The rights and welfare of human subjects participating in clinical trials must be protected in any clinical research, including trials involving stem cell-based interventions and novel reproductive technologies. Clinical research should be designed to generate scientifically rigorous information that will be used to guide important decisions for patients, clinicians, clinical investigators, sponsors, and policymakers.
Sponsors, investigators, host institutions, oversight bodies, and regulators bear responsibility for ensuring the ethical conduct of clinical trials. In addition, members of the broader research community have a responsibility for encouraging ethical research conduct. As with all clinical research, clinical trials of stem cell-based interventions must follow internationally accepted principles governing the ethical design and conduct of clinical research and the protection of human subjects (Department of Health, and Education and Welfare, 1979; European Parliament and Council of the European Union, 2001; World Medical Association, 1964; Council for International Organizations of Medical Sciences 2016). Key requirements include having adequate preclinical data, a rigorous research design that minimizes risk, independent oversight and peer review, fair subject selection, informed consent, research subject monitoring, auditing of study conduct, and trial registration and reporting. Ideally this should include the involvement of the relevant patient/carrier groups.

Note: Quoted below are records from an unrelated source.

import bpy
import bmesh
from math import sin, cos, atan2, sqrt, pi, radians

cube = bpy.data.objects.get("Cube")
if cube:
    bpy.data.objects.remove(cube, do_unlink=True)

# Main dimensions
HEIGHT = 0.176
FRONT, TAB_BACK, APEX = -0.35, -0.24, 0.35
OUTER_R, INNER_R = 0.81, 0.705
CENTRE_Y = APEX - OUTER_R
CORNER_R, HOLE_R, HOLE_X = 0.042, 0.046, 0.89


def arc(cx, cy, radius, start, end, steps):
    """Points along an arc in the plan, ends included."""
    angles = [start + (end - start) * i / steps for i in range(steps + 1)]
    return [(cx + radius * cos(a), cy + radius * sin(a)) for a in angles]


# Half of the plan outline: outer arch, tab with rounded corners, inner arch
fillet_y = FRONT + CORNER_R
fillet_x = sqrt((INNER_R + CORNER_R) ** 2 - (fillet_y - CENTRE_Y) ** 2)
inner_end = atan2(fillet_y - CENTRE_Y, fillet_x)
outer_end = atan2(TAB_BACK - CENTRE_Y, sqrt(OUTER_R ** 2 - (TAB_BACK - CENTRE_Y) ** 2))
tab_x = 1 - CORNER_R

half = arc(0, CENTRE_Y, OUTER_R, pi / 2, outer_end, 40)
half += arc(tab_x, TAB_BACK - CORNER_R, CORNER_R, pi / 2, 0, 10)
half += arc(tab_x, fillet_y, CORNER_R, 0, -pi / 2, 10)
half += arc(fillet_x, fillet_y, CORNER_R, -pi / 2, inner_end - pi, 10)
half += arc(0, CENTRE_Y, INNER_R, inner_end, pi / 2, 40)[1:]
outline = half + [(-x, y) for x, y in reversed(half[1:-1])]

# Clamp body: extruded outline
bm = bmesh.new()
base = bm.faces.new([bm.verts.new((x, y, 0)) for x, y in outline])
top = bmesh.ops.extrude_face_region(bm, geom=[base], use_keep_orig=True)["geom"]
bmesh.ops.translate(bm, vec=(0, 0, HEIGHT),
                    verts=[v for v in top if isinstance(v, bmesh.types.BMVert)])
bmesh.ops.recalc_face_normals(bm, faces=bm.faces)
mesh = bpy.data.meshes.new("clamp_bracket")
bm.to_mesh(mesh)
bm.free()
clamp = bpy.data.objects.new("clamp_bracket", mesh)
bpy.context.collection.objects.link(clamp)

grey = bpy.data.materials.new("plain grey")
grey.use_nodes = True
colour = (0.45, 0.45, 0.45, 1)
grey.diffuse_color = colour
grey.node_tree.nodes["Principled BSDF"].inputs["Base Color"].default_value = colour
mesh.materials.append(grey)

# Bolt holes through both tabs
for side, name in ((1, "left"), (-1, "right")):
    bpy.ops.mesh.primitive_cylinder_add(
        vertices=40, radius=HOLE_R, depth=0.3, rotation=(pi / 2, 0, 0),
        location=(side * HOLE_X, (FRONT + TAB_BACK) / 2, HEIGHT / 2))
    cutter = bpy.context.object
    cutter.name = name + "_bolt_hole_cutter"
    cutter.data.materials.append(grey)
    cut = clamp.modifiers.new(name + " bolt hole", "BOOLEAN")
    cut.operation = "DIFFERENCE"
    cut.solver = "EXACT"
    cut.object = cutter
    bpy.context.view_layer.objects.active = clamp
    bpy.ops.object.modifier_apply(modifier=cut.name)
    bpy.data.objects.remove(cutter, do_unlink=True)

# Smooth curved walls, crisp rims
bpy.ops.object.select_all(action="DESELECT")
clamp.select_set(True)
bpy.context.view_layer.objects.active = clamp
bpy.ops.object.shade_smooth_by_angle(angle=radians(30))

Some interventions and conditions present challenges for standard trial designs. Nevertheless, research in such settings should similarly involve a pre-specified protocol, independent review for scientific merit and ethics, and a plan for reporting. Translational research on novel assisted reproductive technologies ideally combines both specialized oversight process (see Section 2.1) and human subjects review.
What follows in this section pertains to clinical trials as well as innovative care pathways and observational studies.